THE RECORDS:
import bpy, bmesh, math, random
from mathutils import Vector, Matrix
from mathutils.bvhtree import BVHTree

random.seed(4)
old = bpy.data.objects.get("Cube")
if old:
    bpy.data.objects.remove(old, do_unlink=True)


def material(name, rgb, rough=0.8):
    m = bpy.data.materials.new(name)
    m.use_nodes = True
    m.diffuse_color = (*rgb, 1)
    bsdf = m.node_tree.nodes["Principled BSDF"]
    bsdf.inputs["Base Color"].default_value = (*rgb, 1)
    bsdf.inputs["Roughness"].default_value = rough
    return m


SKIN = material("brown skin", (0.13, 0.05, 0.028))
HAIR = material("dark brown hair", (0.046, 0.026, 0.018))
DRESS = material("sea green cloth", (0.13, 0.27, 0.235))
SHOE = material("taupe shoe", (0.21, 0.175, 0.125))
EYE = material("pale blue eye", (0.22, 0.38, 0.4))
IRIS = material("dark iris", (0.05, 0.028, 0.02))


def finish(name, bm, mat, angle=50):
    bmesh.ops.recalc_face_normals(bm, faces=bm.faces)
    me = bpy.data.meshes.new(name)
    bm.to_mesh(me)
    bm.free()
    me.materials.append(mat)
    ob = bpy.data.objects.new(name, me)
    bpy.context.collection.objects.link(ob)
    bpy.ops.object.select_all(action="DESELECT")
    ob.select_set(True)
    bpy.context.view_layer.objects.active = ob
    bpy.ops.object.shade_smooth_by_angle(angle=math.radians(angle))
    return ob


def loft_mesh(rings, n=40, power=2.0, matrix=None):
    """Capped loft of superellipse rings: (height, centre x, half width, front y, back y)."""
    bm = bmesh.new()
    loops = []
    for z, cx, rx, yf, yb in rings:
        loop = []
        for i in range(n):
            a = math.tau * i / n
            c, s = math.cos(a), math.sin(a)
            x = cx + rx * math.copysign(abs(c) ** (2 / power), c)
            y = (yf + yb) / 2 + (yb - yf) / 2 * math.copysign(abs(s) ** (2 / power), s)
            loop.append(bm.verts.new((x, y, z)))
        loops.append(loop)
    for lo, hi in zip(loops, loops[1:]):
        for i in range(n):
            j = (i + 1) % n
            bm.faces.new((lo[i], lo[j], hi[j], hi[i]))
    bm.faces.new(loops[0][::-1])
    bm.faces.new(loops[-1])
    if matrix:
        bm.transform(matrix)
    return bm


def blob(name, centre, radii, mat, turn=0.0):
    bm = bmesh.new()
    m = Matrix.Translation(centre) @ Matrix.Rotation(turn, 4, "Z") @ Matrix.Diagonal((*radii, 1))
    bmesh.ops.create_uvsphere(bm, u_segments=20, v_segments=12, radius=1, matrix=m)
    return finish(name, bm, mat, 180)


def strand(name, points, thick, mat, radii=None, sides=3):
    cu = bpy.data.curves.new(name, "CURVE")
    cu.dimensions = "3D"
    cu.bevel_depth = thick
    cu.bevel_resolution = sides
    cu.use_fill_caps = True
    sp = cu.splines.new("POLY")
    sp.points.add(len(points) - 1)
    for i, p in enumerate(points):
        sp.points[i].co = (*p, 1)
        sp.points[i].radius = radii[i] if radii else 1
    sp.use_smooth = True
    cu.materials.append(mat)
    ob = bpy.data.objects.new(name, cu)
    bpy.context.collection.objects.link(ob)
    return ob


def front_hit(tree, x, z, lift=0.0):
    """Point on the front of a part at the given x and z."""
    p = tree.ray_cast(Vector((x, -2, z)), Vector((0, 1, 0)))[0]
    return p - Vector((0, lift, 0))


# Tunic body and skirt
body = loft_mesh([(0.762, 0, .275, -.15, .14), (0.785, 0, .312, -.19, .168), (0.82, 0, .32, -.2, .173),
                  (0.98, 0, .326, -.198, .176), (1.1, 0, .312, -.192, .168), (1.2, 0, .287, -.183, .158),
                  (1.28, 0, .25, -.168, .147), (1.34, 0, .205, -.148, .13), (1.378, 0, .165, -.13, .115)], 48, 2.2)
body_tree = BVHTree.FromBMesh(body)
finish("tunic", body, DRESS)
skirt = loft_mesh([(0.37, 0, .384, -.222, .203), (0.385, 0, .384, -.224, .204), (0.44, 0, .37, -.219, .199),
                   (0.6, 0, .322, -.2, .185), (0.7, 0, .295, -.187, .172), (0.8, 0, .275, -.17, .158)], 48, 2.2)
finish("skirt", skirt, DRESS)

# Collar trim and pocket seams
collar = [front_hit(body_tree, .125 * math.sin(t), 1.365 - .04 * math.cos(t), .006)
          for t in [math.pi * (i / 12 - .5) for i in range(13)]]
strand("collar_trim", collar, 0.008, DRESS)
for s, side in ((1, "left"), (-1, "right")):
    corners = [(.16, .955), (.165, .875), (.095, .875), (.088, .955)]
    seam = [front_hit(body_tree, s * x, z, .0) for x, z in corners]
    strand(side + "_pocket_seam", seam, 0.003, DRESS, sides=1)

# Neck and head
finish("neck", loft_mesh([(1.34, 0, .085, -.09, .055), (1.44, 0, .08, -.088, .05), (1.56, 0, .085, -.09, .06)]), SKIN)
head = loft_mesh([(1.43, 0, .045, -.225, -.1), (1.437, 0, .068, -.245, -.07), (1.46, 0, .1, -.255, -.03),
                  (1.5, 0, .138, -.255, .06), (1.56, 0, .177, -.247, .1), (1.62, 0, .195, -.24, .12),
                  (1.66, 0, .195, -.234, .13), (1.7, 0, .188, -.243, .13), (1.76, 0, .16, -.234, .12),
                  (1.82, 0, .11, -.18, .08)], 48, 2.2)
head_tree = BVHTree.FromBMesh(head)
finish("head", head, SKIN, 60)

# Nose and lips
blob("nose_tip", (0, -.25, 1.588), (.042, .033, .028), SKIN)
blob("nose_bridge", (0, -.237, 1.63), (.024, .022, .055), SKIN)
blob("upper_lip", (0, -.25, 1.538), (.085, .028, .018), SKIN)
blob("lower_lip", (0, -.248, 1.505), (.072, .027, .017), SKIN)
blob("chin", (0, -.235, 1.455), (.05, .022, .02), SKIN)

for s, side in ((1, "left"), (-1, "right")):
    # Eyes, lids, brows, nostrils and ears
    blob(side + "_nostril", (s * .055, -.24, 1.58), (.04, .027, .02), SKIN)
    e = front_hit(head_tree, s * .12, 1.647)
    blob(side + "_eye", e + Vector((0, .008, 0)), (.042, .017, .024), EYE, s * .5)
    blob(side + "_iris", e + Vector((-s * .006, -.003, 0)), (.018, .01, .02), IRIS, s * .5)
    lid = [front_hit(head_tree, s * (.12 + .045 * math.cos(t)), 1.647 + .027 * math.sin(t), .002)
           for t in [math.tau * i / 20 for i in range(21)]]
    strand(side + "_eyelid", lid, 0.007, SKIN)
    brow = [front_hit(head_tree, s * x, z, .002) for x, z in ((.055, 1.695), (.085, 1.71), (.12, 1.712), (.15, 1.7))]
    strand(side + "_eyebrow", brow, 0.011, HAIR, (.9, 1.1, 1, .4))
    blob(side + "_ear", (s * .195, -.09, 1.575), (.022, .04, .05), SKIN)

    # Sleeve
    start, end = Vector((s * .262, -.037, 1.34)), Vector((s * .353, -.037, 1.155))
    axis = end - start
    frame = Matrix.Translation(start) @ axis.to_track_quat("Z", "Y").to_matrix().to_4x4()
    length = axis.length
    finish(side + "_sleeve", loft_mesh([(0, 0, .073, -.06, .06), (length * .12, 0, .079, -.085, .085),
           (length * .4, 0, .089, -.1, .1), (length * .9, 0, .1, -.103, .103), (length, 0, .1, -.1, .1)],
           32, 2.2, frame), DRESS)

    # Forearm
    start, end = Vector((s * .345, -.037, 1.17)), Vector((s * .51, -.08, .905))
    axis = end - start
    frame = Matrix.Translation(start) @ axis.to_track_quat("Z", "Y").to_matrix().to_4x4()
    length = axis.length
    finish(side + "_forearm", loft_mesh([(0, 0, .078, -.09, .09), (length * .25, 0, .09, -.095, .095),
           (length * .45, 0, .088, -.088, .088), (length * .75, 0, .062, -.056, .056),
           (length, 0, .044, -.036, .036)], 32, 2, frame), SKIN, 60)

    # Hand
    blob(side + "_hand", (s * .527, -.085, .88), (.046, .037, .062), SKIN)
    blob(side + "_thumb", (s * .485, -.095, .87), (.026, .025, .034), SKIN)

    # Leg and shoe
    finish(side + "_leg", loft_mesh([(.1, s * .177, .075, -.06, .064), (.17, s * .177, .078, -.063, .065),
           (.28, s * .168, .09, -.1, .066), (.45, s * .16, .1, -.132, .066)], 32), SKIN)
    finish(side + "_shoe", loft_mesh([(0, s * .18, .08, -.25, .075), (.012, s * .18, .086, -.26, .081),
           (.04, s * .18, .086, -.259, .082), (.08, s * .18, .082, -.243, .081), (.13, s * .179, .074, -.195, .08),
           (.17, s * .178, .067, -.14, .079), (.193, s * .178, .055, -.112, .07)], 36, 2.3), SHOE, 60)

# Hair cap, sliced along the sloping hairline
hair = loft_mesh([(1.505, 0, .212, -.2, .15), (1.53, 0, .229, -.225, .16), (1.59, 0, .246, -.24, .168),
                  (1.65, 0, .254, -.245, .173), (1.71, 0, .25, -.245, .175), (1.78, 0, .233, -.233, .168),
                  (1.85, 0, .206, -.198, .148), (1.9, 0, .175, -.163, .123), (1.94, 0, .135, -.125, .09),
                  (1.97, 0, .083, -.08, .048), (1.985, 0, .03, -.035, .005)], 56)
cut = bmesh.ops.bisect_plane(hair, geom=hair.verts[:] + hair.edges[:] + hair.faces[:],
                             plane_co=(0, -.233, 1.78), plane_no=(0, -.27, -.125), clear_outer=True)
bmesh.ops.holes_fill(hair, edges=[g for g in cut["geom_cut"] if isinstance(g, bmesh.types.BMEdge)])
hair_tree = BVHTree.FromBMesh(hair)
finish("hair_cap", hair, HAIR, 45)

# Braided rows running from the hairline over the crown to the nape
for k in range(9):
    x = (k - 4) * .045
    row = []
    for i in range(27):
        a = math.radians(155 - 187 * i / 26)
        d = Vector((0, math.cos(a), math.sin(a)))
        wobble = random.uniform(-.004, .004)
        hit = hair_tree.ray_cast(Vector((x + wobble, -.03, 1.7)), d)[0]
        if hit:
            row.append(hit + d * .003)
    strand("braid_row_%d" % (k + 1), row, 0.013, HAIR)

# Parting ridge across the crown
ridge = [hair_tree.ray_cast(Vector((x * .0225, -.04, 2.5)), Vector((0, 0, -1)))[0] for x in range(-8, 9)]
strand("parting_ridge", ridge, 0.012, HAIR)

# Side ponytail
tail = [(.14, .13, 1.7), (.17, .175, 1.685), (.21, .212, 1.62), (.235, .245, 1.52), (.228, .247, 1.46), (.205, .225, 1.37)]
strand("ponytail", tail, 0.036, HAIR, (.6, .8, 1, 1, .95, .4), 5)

TASK PROMPT:
If a line in the records holds the word "strand", count it, then give only the total.

EXERCISE OUTPUT:
8